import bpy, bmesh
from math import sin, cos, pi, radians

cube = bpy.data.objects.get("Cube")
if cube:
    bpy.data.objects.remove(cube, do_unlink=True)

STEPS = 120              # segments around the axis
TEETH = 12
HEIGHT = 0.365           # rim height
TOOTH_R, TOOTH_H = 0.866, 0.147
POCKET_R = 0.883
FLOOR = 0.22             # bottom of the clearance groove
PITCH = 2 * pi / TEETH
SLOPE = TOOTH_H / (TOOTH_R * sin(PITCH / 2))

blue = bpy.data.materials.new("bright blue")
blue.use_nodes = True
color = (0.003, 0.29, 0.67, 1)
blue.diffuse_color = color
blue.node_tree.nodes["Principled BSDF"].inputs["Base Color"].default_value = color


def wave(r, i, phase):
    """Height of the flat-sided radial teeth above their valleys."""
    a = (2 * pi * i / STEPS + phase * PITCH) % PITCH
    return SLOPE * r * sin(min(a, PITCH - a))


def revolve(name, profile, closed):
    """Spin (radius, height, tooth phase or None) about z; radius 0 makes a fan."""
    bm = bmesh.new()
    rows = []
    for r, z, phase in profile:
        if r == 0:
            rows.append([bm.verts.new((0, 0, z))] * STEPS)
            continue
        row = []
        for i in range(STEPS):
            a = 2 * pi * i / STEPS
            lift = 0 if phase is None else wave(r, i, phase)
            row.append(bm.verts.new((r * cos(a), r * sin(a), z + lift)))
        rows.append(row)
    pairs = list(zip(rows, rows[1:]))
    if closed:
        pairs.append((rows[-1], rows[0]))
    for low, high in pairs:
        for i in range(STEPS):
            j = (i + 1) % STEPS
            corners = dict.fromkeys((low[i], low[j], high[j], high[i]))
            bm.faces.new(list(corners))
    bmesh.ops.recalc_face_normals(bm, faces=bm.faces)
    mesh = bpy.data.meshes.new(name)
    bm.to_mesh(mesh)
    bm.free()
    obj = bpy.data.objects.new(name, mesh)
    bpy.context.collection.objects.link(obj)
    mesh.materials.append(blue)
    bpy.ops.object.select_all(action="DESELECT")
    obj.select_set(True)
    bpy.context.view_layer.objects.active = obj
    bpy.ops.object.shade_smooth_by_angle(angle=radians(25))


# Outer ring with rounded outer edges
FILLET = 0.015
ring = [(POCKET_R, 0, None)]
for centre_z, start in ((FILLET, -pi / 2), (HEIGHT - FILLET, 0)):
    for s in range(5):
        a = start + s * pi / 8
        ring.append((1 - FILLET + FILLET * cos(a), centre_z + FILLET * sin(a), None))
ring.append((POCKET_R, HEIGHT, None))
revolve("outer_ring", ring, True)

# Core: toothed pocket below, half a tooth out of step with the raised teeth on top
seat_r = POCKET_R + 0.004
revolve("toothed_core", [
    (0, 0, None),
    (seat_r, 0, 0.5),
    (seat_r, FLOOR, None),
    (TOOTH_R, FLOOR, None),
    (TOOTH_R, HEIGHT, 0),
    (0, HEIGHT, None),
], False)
--------------------------------
Brief ->
From the entries above, write out only the lines starting at the line that holds "bm = bmesh.new()" and ending at the line that holds "row.append(bm.verts.new((r * cos(a), r", keeping both and matching them exactly.

Task output ->
    bm = bmesh.new()
    rows = []
    for r, z, phase in profile:
        if r == 0:
            rows.append([bm.verts.new((0, 0, z))] * STEPS)
            continue
        row = []
        for i in range(STEPS):
            a = 2 * pi * i / STEPS
            lift = 0 if phase is None else wave(r, i, phase)
            row.append(bm.verts.new((r * cos(a), r * sin(a), z + lift)))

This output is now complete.